> [Task brief]:
Find the lines in the records that carry the word "True". Copy each one.

*** Available data Section Begins ***

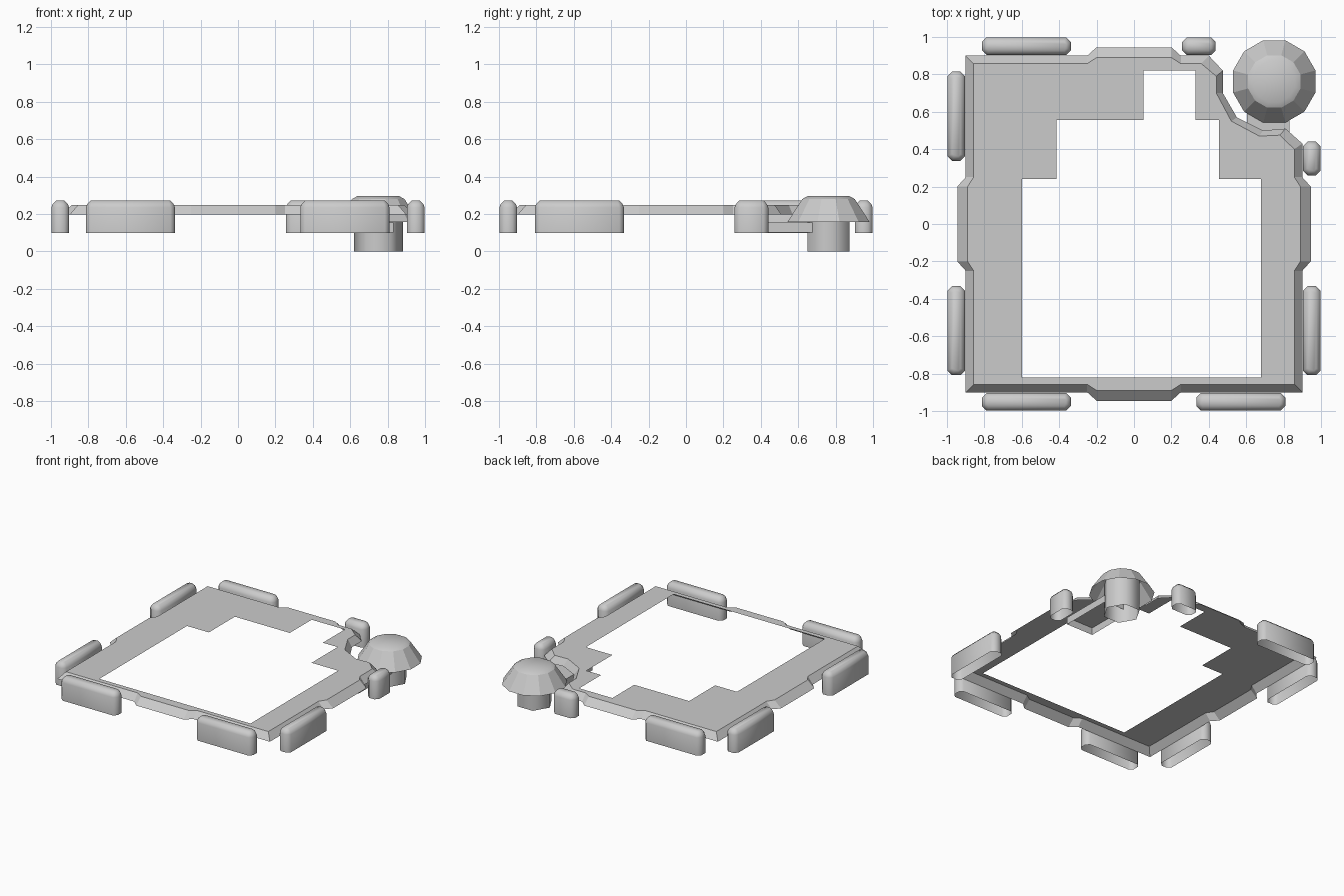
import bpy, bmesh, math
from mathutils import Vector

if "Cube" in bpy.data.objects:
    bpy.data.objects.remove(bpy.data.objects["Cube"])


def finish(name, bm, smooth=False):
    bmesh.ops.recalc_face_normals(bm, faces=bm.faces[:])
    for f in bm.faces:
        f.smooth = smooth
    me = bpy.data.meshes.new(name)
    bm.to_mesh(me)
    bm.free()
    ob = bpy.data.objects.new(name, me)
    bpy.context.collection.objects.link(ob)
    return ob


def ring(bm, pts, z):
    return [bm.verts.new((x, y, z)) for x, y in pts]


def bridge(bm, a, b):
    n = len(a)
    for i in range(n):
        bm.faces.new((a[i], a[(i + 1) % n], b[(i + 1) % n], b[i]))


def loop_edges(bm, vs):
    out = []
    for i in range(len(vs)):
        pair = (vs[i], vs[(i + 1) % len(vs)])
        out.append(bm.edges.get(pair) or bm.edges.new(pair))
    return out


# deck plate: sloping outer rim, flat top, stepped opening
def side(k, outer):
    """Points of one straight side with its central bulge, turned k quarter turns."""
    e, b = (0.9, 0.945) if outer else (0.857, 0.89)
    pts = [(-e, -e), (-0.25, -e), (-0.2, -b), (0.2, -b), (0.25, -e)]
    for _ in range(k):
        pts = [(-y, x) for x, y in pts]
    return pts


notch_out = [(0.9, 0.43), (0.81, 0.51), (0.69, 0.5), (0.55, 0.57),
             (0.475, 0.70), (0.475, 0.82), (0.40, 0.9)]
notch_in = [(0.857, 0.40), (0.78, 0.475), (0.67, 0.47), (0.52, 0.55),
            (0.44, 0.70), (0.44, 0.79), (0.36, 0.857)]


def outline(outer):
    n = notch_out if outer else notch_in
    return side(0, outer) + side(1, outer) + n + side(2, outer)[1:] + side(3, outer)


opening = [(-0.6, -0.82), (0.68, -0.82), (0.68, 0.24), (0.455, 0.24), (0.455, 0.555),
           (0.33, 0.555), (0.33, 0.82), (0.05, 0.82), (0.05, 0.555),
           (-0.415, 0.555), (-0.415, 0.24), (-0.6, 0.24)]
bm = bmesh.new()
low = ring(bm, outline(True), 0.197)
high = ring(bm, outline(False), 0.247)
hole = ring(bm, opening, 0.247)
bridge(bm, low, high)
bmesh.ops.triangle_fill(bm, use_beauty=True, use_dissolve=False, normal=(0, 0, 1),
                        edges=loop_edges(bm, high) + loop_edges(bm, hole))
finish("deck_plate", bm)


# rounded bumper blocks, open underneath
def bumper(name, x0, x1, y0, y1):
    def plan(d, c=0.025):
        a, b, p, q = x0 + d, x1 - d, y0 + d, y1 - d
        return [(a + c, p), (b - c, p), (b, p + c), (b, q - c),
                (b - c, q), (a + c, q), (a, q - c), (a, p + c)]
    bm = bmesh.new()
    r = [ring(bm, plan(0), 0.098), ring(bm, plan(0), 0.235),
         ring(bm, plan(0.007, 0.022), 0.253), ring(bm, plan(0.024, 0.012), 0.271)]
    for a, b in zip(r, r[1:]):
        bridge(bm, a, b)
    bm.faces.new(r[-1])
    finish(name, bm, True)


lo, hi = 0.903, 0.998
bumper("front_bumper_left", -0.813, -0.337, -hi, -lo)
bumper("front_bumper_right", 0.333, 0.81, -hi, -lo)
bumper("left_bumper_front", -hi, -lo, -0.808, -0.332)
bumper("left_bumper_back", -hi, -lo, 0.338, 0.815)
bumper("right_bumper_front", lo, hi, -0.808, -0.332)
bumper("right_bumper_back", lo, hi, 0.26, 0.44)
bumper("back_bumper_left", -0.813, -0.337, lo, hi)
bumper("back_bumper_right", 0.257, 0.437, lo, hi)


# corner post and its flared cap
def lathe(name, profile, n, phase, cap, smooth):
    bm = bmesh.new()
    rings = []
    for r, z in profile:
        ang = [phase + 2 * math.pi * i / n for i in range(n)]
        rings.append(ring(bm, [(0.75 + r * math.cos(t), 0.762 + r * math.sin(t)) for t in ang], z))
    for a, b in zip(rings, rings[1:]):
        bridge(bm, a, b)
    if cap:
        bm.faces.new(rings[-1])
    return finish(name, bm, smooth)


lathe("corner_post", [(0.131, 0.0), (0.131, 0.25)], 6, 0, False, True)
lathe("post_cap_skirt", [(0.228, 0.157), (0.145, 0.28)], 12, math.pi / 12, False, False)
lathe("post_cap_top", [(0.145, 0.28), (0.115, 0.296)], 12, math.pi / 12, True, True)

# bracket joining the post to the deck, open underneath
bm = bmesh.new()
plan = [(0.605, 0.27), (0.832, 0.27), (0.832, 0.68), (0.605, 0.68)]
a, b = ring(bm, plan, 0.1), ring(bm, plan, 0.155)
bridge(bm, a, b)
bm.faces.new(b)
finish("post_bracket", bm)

*** Available data Section Ends ***

> [Response for this exercise]:
low = ring(bm, outline(True), 0.197)
bmesh.ops.triangle_fill(bm, use_beauty=True, use_dissolve=False, normal=(0, 0, 1),
    finish(name, bm, True)
lathe("corner_post", [(0.131, 0.0), (0.131, 0.25)], 6, 0, False, True)
lathe("post_cap_top", [(0.145, 0.28), (0.115, 0.296)], 12, math.pi / 12, True, True)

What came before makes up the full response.